God's Redemption


Ruth 1-4


The story of Ruth is a story of redemption, beginning with emptiness and ending with fulfillment. The Naomi (Pleasant) turned Mara (Bitter), becomes Naomi once again as she receives a kinsman redeemer in Obed.


Let us take a moment to look at the word redemption. Some synonyms include recovery, rescue, honoring, fulfillment, saving, and absolution. When I look at this list, I see all of these words associated with Naomi. However, the one that stands out to me the most is fulfillment.


In chapter one, Naomi desires to change her name to Mara saying, “I went away full, but the Lord has returned me empty.” (v21) This emptiness is something that we all have felt at time. For one reason or another, we feel that we have lost a significant part of ourselves. This can create void in our lives that is often filled with destructive habits. In some cases, however, individuals choose to fill that void with positive, life-giving habits, such as service opportunities or hobbies that bring out the goodness in themselves or others.


This emptiness changes for Naomi as her widowed daughter-in-law meets Boaz and begins a new family. Naomi was willing to give up and give into her emptiness but through Ruth God had other plans. Ruth did not abandon her when she was given the chance (1:11-18). Instead, she works to provide for Naomi and in that dedication was noticed by Boaz as a woman who was upright and honorable. Their child is placed in the hands of Naomi and she is fulfilled once again.

Now, anyone will tell you that the loss of one person is not redeemed by the gain of another. Or in the instance of Naomi, the loss of a husband and two sons does not instantly become redeemed by the birth of Obed. However, there is a change in a person’s life when that loss is given hope. There is a light that begins to pierce the darkness. This is where God uses a grain of opportunity to offer something life giving to fill the void.

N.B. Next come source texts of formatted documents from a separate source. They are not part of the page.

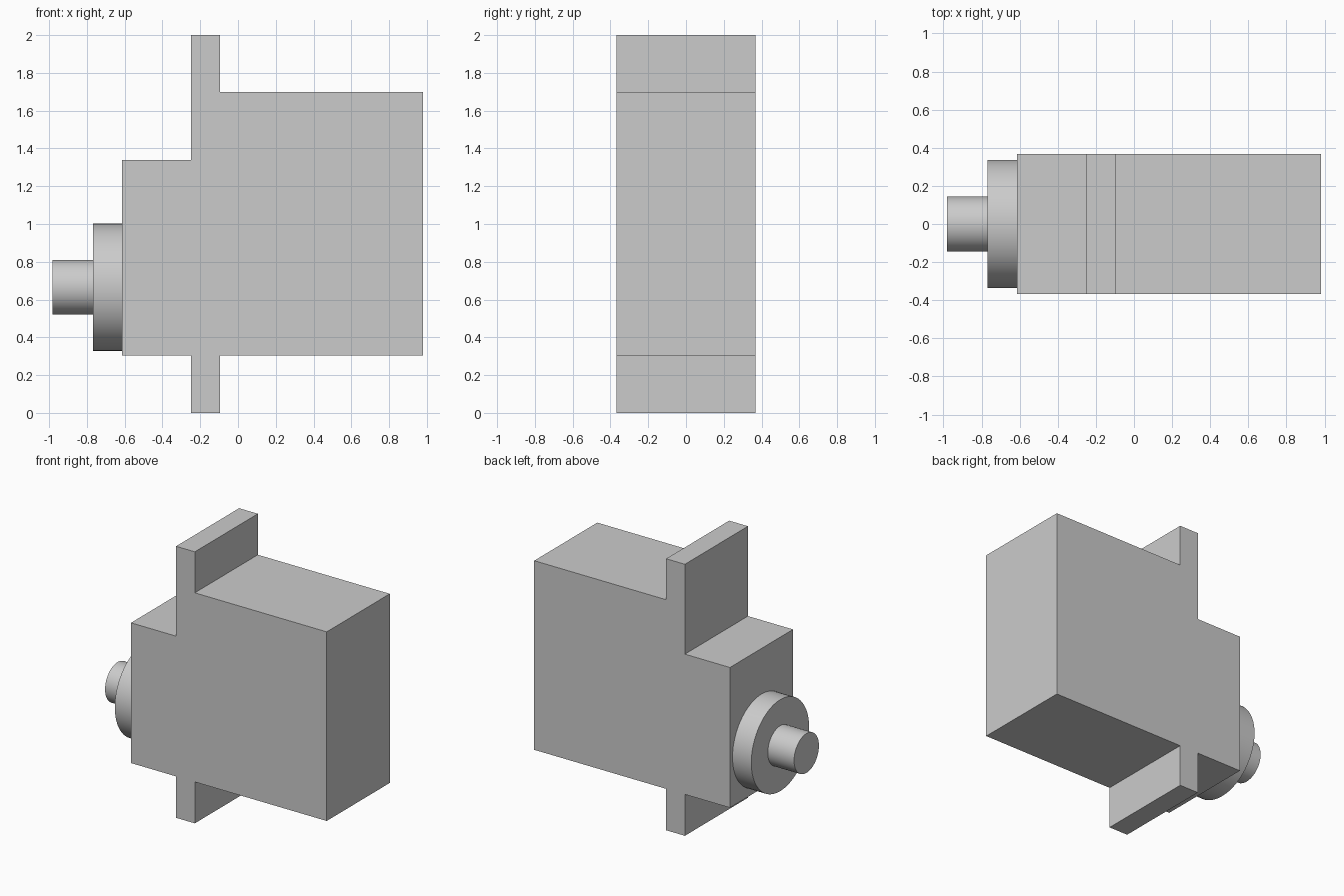
import bpy
import bmesh
import math
from mathutils import Matrix

cube = bpy.data.objects.get("Cube")
if cube:
    bpy.data.objects.remove(cube, do_unlink=True)

HALF_DEPTH = 0.367
AXIS_Z = 0.665

# Single grey plastic
grey = bpy.data.materials.new("grey_plastic")
grey.use_nodes = True
colour = (0.6, 0.6, 0.6, 1)
grey.diffuse_color = colour
grey.node_tree.nodes["Principled BSDF"].inputs["Base Color"].default_value = colour


def add_object(name, bm):
    bmesh.ops.recalc_face_normals(bm, faces=bm.faces)
    mesh = bpy.data.meshes.new(name)
    bm.to_mesh(mesh)
    bm.free()
    mesh.materials.append(grey)
    obj = bpy.data.objects.new(name, mesh)
    bpy.context.collection.objects.link(obj)
    return obj


def extruded_profile(name, outline):
    """Side outline in x and z, extruded through the depth."""
    bm = bmesh.new()
    face = bm.faces.new([bm.verts.new((x, -HALF_DEPTH, z)) for x, z in outline])
    result = bmesh.ops.extrude_face_region(bm, geom=[face], use_keep_orig=True)
    verts = [v for v in result["geom"] if isinstance(v, bmesh.types.BMVert)]
    bmesh.ops.translate(bm, verts=verts, vec=(0, 2 * HALF_DEPTH, 0))
    return add_object(name, bm)


def x_cylinder(name, x_min, x_max, radius):
    """Smooth round part lying along the x axis."""
    bm = bmesh.new()
    place = Matrix.Translation(((x_min + x_max) / 2, 0, AXIS_Z))
    bmesh.ops.create_cone(bm, cap_ends=True, segments=64, radius1=radius,
                          radius2=radius, depth=x_max - x_min,
                          matrix=place @ Matrix.Rotation(math.pi / 2, 4, "Y"))
    obj = add_object(name, bm)
    bpy.ops.object.select_all(action="DESELECT")
    obj.select_set(True)
    bpy.context.view_layer.objects.active = obj
    bpy.ops.object.shade_smooth_by_angle(angle=math.radians(30))
    return obj


# Motor housing with mounting tabs above and below
extruded_profile("housing_with_mounting_tabs", [
    (-0.615, 0.305), (-0.248, 0.305), (-0.248, 0), (-0.095, 0),
    (-0.095, 0.305), (0.98, 0.305), (0.98, 1.698), (-0.095, 1.698),
    (-0.095, 2), (-0.248, 2), (-0.248, 1.338), (-0.615, 1.338),
])

# Round gear boss and output shaft
x_cylinder("gear_boss", -0.768, -0.615, 0.337)
x_cylinder("output_shaft", -0.982, -0.768, 0.145)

The prologue to John (John 1) gives us an image of Jesus as the light that pierces the darkness that can not be extinguished. This is a beautiful vision of God’s work in our lives individually and also universally. The idea that the Word of God (Christ) brings light to our darkness is where redemption happens. Not because of what we are doing for ourselves but because of what God is doing for us.

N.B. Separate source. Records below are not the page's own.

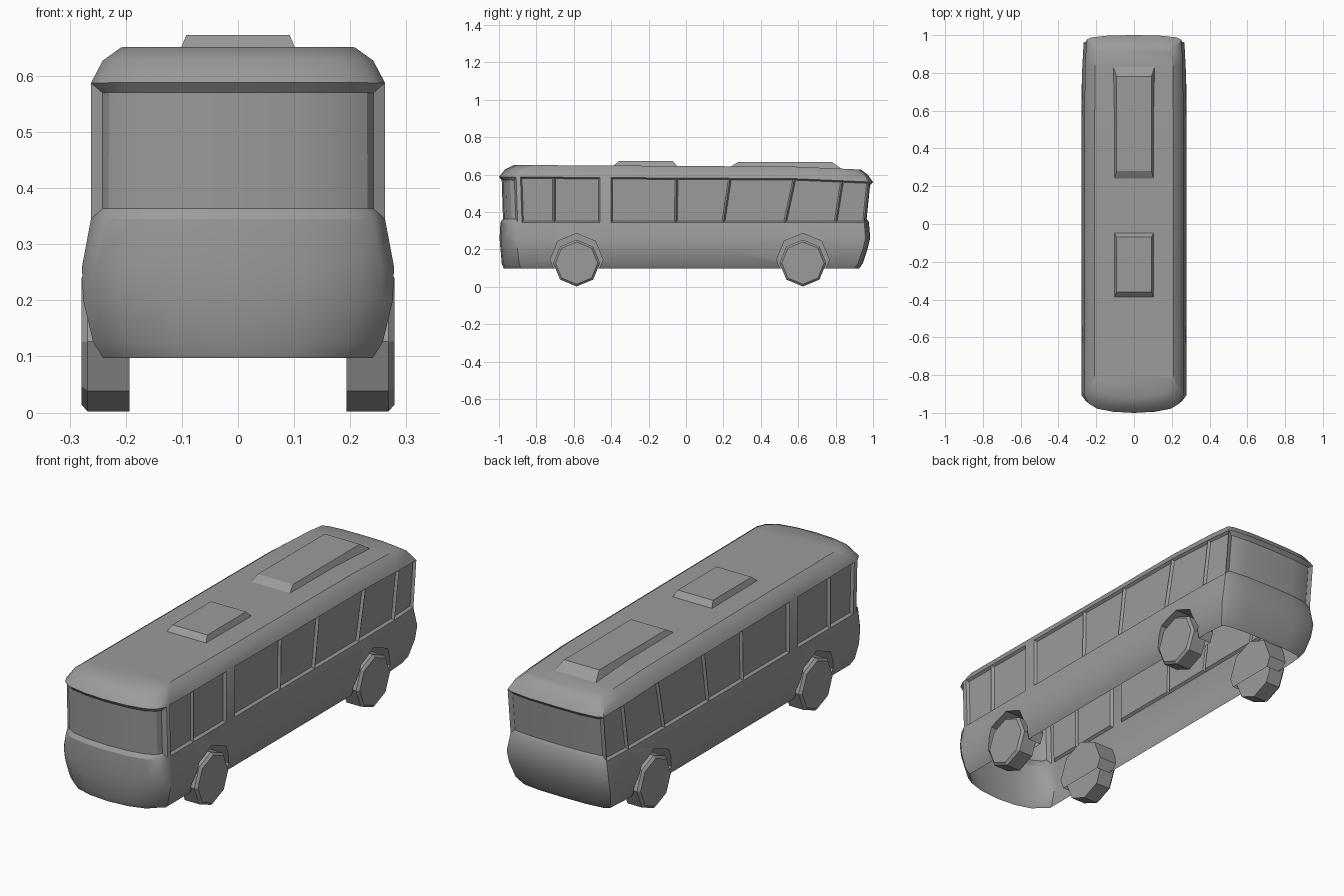
import bpy, bmesh, math

cube = bpy.data.objects.get("Cube")
if cube:
    bpy.data.objects.remove(cube, do_unlink=True)

grey = bpy.data.materials.new("plain grey")
grey.use_nodes = True
grey.diffuse_color = (0.33, 0.33, 0.33, 1)
grey.node_tree.nodes["Principled BSDF"].inputs["Base Color"].default_value = (0.33, 0.33, 0.33, 1)


def loft(bm, rings):
    """Join equal closed rings with quads; return vertex rows and face rows."""
    rows = [[bm.verts.new(p) for p in ring] for ring in rings]
    n = len(rows[0])
    faces = [[bm.faces.new((a[i], a[(i + 1) % n], b[(i + 1) % n], b[i])) for i in range(n)]
             for a, b in zip(rows, rows[1:])]
    return rows, faces


def finish(bm, name, angle=None):
    bmesh.ops.recalc_face_normals(bm, faces=bm.faces[:])
    mesh = bpy.data.meshes.new(name)
    bm.to_mesh(mesh)
    bm.free()
    mesh.materials.append(grey)
    ob = bpy.data.objects.new(name, mesh)
    bpy.context.collection.objects.link(ob)
    if angle:
        smooth(ob, angle)
    return ob


def select(ob):
    bpy.ops.object.select_all(action='DESELECT')
    ob.select_set(True)
    bpy.context.view_layer.objects.active = ob


def smooth(ob, angle):
    select(ob)
    bpy.ops.object.shade_smooth_by_angle(angle=math.radians(angle))


def prism(name, sections, cy, cz, side, angle=None):
    """Octagonal solid along x from (x, radius) sections."""
    bm = bmesh.new()
    rings = [[(side * x, cy + r * math.sin(k * math.pi / 4), cz + r * math.cos(k * math.pi / 4))
              for k in range(8)] for x, r in sections]
    rows, _ = loft(bm, rings)
    bm.faces.new(rows[0])
    bm.faces.new(rows[-1])
    return finish(bm, name, angle)


# Body levels: height, half width, front y, rear y, front roundness
LEVELS = [
    (0.097, 0.240, -0.975, 0.925, 1.5),
    (0.125, 0.258, -0.985, 0.945, 1.4),
    (0.200, 0.276, -0.992, 0.970, 1.3),
    (0.260, 0.278, -0.997, 0.985, 1.2),
    (0.345, 0.262, -0.992, 0.978, 1.0),
    (0.588, 0.262, -1.000, 1.000, 1.0),
    (0.628, 0.241, -0.968, 0.970, 1.0),
    (0.652, 0.208, -0.920, 0.935, 1.0),
]
# Side pillar positions at the sill, and how far each leans back at the top
PILLARS = [(-0.706, 0), (-0.46, 0), (-0.40, 0), (-0.055, 0.005),
           (0.20, 0.035), (0.53, 0.05), (0.80, 0.035)]


def body_ring(z, w, front, rear, c):
    half = [(0, front), (0.42 * w, front + 0.006 * c),
            (0.74 * w, front + 0.022 * c), (0.92 * w, front + 0.05 * c),
            (w, front + 0.092), (w, front + 0.115)]
    half += [(w * (0.99 if y > 0.7 else 1), y + (lean if z > 0.5 else 0)) for y, lean in PILLARS]
    half += [(0.96 * w, rear - 0.025), (0.86 * w, rear - 0.012), (0.5 * w, rear - 0.002), (0, rear)]
    full = half + [(-x, y) for x, y in half[-2:0:-1]]

    def droop(y):
        return (0.006 * (y + 1) + 0.04 * max(0, y - 0.6)) if z > 0.5 else 0
    return [(x, y, z - droop(y)) for x, y in full]


# Body shell
bm = bmesh.new()
rows, faces = loft(bm, [body_ring(*level) for level in LEVELS])
n = len(rows[0])
h = n // 2
for row in (rows[0], rows[-1]):
    bm.faces.new((row[0], row[1], row[n - 1]))
    for i in range(1, h - 1):
        bm.faces.new((row[i], row[i + 1], row[n - i - 1], row[n - i]))
    bm.faces.new((row[h - 1], row[h], row[h + 1]))
bmesh.ops.recalc_face_normals(bm, faces=bm.faces[:])

# Recessed glazing: windscreen, rear window, side windows
band = faces[4]


def both(indices):
    return [band[i] for i in indices] + [band[n - 1 - i] for i in indices]


for group in (both(range(4)), both(range(h - 3, h))):
    bmesh.ops.inset_region(bm, faces=group, thickness=0.018, depth=-0.014, use_even_offset=True)
sides = both([i for i in range(5, h - 3) if i != 7])
bmesh.ops.inset_individual(bm, faces=sides, thickness=0.008, depth=-0.012, use_even_offset=True)
body = finish(bm, "body")

# Wheels and wheel wells
for place, y in (("front", -0.585), ("rear", 0.625)):
    for label, side in (("left", 1), ("right", -1)):
        prism(f"{place}_{label}_wheel", [(0.193, 0.125), (0.268, 0.125), (0.279, 0.113)],
              y, 0.127, side, 25)
        well = prism("wheel_well_cutter", [(0.17, 0.141), (0.35, 0.141)], y, 0.145, side)
        well.hide_render = True
        select(body)
        cut = body.modifiers.new("well", 'BOOLEAN')
        cut.operation = 'DIFFERENCE'
        cut.solver = 'EXACT'
        cut.object = well
        bpy.ops.object.modifier_apply(modifier=cut.name)
        bpy.data.objects.remove(well, do_unlink=True)

# Open underside
bm = bmesh.new()
bm.from_mesh(body.data)
floor = [f for f in bm.faces if all(abs(v.co.z - LEVELS[0][0]) < 1e-4 for v in f.verts)]
bmesh.ops.delete(bm, geom=floor, context='FACES')
bm.to_mesh(body.data)
bm.free()
smooth(body, 32)


# Roof units
def roof_unit(name, base, top, z_top):
    bm = bmesh.new()
    rings = [[(-w, a, z), (w, a, z), (w, b, z), (-w, b, z)]
             for w, (a, b), z in ((0.112, base, 0.625), (0.092, top, z_top))]
    rows, _ = loft(bm, rings)
    bm.faces.new(rows[-1])
    finish(bm, name)


roof_unit("front_roof_unit", (-0.41, -0.03), (-0.36, -0.07), 0.673)
roof_unit("rear_roof_unit", (0.21, 0.84), (0.28, 0.78), 0.668)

Looking again at the story of Naomi, who was destitute. Her redemption happened not through her own doing but through the actions of Ruth, who did not abandon her but instead provided her sustenance and eventually a child who would give hope to the hopeless. In the same way God redeems us not through our doing but all through grace (unmerited favor) providing for us over and over again in the light of the world.


Let us now look into our own lives at the times and places where we have felt alone, abandoned, lost, afraid, hopeless, angry, or depressed. These are where we can identify with Naomi’s experience of emptiness. How did God provide for you in that void and that place of pain? What was the light that pierced the darkness? Where did hope arise? When fulfillment begin to take shape?


Naming these experiences are not only helpful for our own recovery but also for others who need to hear our testimonies of fulfillment and redemption. It is important that we share our stories and give others hope when they feel there is none. Just as we are given the story of Naomi and Ruth, we need stories to give life to others. Maybe it is not only our stories but also our experiences that give hope. We, as a community of faith, are a collection of wisdom to offer one another. A library of lives lived where we can offer light into other’s darkness. This is the power of community and the grace that God offers in the midst of emptiness.


Bethlehem was that place for Naomi. It was a community that received her in the midst of emptiness and suffering. It was the place where she was loved and cared for and received that graceful provision from God. Interesting enough, the city of Bethlehem (meaning “House of Bread”) is where the Son of God would be born. Hope out of emptiness. Light overcoming darkness. Redemption and fulfillment.